A complete specification must include fastener size and type, as well as material, calculated minimum mechanical properties (e.g. bending, shear, bearing and pull-out loads, thickness), and type of protective coating required. Fastener quality and corrosion resistance also should be addressed by specifiers.

“Fastener Specification Checklist” adequately defines the parameters for a given application including proposed anchorage arrangement, which defines the number and location of the fasteners, as well as determination of the forces acting on the attachments and the maximum design load per attachment.

The Dennis Maes Pueblo Judicial Building in downtown Pueblo, Colorado opened in October 2014. Photo © Bob Perzel Photography. Photo courtesy Kawneer Company

A recommendation of attachment devices to resist the determined forces should also be included as the number and spacing must be sufficient to meet the loads. Additionally, fastener length should be sufficient to penetrate the substrate to a depth designed to meet applicable building codes, manufacturer recommendations, and structural calculations.

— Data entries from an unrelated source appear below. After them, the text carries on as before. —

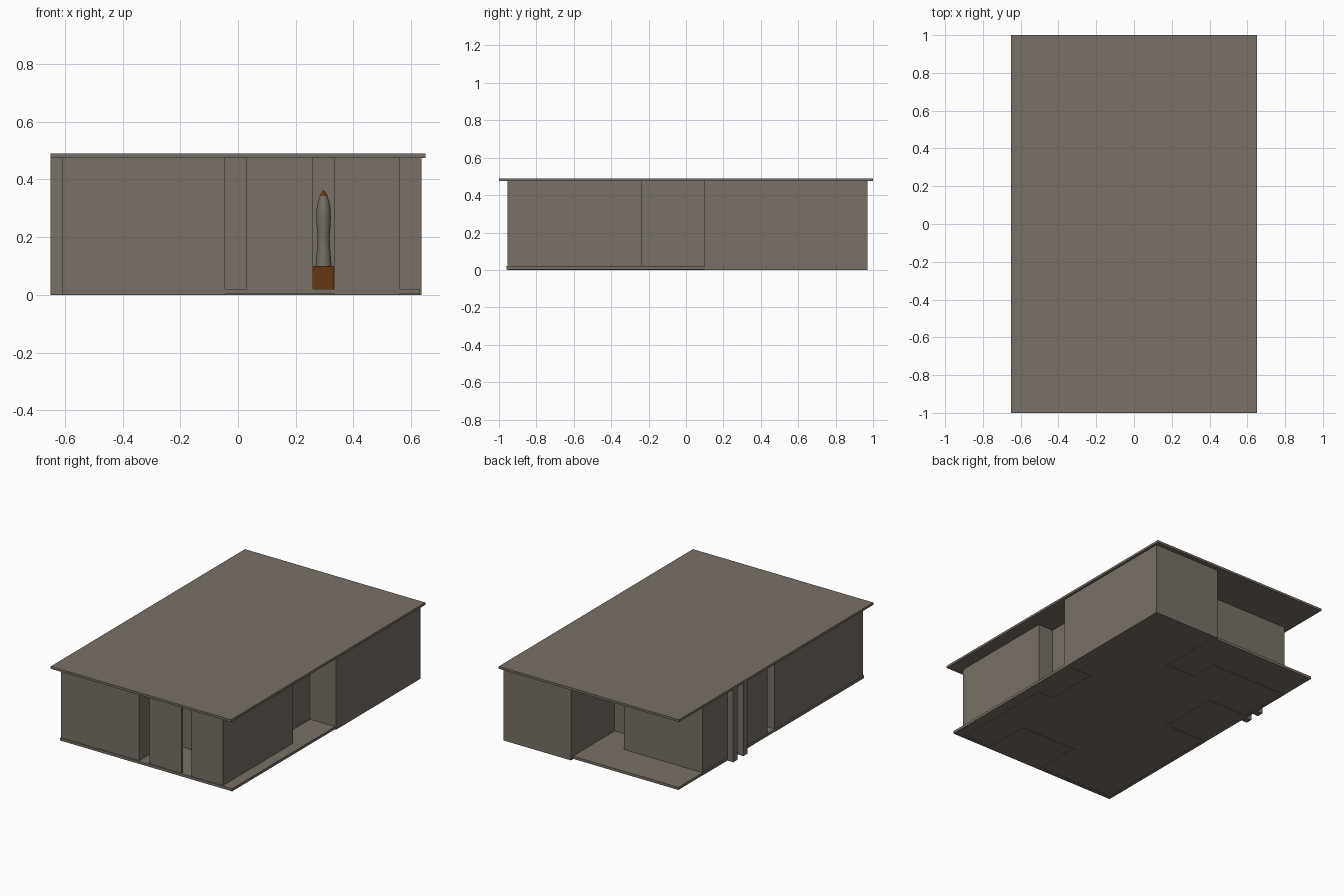
import bpy, bmesh, math

if "Cube" in bpy.data.objects:
    bpy.data.objects.remove(bpy.data.objects["Cube"])


def material(name, rgb):
    m = bpy.data.materials.new(name)
    m.diffuse_color = (*rgb, 1)
    m.use_nodes = True
    m.node_tree.nodes["Principled BSDF"].inputs["Base Color"].default_value = m.diffuse_color
    return m


STONE = material("warm grey stone", (0.185, 0.160, 0.135))
BROWN = material("dark orange brown", (0.125, 0.040, 0.006))
GREY = material("statue grey", (0.165, 0.155, 0.130))


def add_object(name, bm, mat):
    bmesh.ops.recalc_face_normals(bm, faces=bm.faces)
    me = bpy.data.meshes.new(name)
    bm.to_mesh(me)
    bm.free()
    me.materials.append(mat)
    ob = bpy.data.objects.new(name, me)
    bpy.context.collection.objects.link(ob)
    return ob


def box(name, x, y, z, mat=STONE):
    bm = bmesh.new()
    bmesh.ops.create_cube(bm, size=1)
    for v in bm.verts:
        for i, (lo, hi) in enumerate((x, y, z)):
            v.co[i] = lo if v.co[i] < 0 else hi
    return add_object(name, bm, mat)


def lathe(name, profile, centre, mat, sides=24):
    bm = bmesh.new()
    rings = []
    for r, z in profile:
        rings.append([bm.verts.new((centre[0] + r * math.cos(2 * math.pi * k / sides),
                                    centre[1] + r * math.sin(2 * math.pi * k / sides), z))
                      for k in range(sides)])
    for a, b in zip(rings, rings[1:]):
        for k in range(sides):
            n = (k + 1) % sides
            bm.faces.new((a[k], a[n], b[n], b[k]))
    bm.faces.new(rings[0])
    bm.faces.new(rings[-1])
    ob = add_object(name, bm, mat)
    for p in ob.data.polygons:
        p.use_smooth = len(p.vertices) == 4
    return ob


# roof and floor slabs
box("roof_slab", (-0.65, 0.65), (-1, 1), (0.475, 0.49))
box("floor_slab", (-0.61, 0.63), (-0.96, 0.95), (0.003, 0.02))

# outer walls: one plan outline, with recessed porches and terraces
PLAN = [(-0.608, -0.955), (-0.045, -0.955), (-0.045, -0.65), (0.335, -0.65),
        (0.335, -0.955), (0.56, -0.955), (0.56, -0.235), (0.45, -0.235),
        (0.45, 0.10), (0.635, 0.10), (0.635, 0.97), (0.15, 0.97),
        (0.15, 0.52), (-0.045, 0.52), (-0.045, 0.70), (-0.608, 0.70),
        (-0.608, 0.335), (-0.32, 0.335), (-0.32, -0.045), (-0.608, -0.045)]
bm = bmesh.new()
low = [bm.verts.new((x, y, 0)) for x, y in PLAN]
high = [bm.verts.new((x, y, 0.475)) for x, y in PLAN]
for i in range(len(PLAN)):
    j = (i + 1) % len(PLAN)
    bm.faces.new((low[i], low[j], high[j], high[i]))
walls = add_object("outer_walls", bm, STONE)
# make sure the normals face outwards before thickening inwards
if walls.data.polygons[0].normal.y > 0:
    walls.data.flip_normals()
solid = walls.modifiers.new("thickness", 'SOLIDIFY')
solid.thickness = 0.02
solid.offset = -1
solid.use_even_offset = True

# screen panels standing in front of the two porches
box("front_screen", (0.03, 0.26), (-0.955, -0.935), (0.01, 0.475))
box("left_screen", (-0.608, -0.588), (0.03, 0.26), (0.01, 0.475))

# pair of fins on the left side
for i, y in enumerate((0.295, 0.40)):
    box(f"left_fin_{i + 1}", (-0.65, -0.605), (y, y + 0.042), (0, 0.475))

# statue on a pedestal in the front porch
C = (0.2965, -0.70)
box("statue_pedestal", (0.26, 0.333), (C[1] - 0.037, C[1] + 0.037), (0.02, 0.10), BROWN)
lathe("statue_body", [(0.028, 0.10), (0.025, 0.13), (0.022, 0.17), (0.021, 0.20),
                      (0.024, 0.24), (0.025, 0.27), (0.024, 0.30), (0.019, 0.325),
                      (0.013, 0.342)], C, GREY)
lathe("statue_tip", [(0.015, 0.342), (0.008, 0.353), (0.001, 0.362)], C, BROWN, 12)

Confirmation the curtain wall frame can resist the forces at the attachment points is required. The installation of fasteners or fastening systems must limit distortion of any framing member and must not in any way impede the action of operable components. It is also necessary to specify the required anchorage and/or fastener quantity, spacing, type, material, strength, embedment, edge distances, and other parameters as appropriate.

The mode of potential failure for the material and fasteners along the load path should be considered. This includes the fastener itself, as well as the material being fastened to the substrate, which can fail by bending, buckling, or pull-out (i.e. the force required to pull the fastener out of the base material), and/or pullover (i.e. the force to pull the material over the head of the fastener). TIR-A9 tables give allowable pull-out values for different aluminum thicknesses of various alloy designations (e.g. 3003-H14, 5005-H34, 6061-T6, 6063-T5, 6063-T6, and 6005A-T61) for UNC (i.e. threads designated as ‘coarse’ under the United Thread Standard [UTS]) and spaced threads for different screw diameters.

Leave a Comment


Your email address will not be published.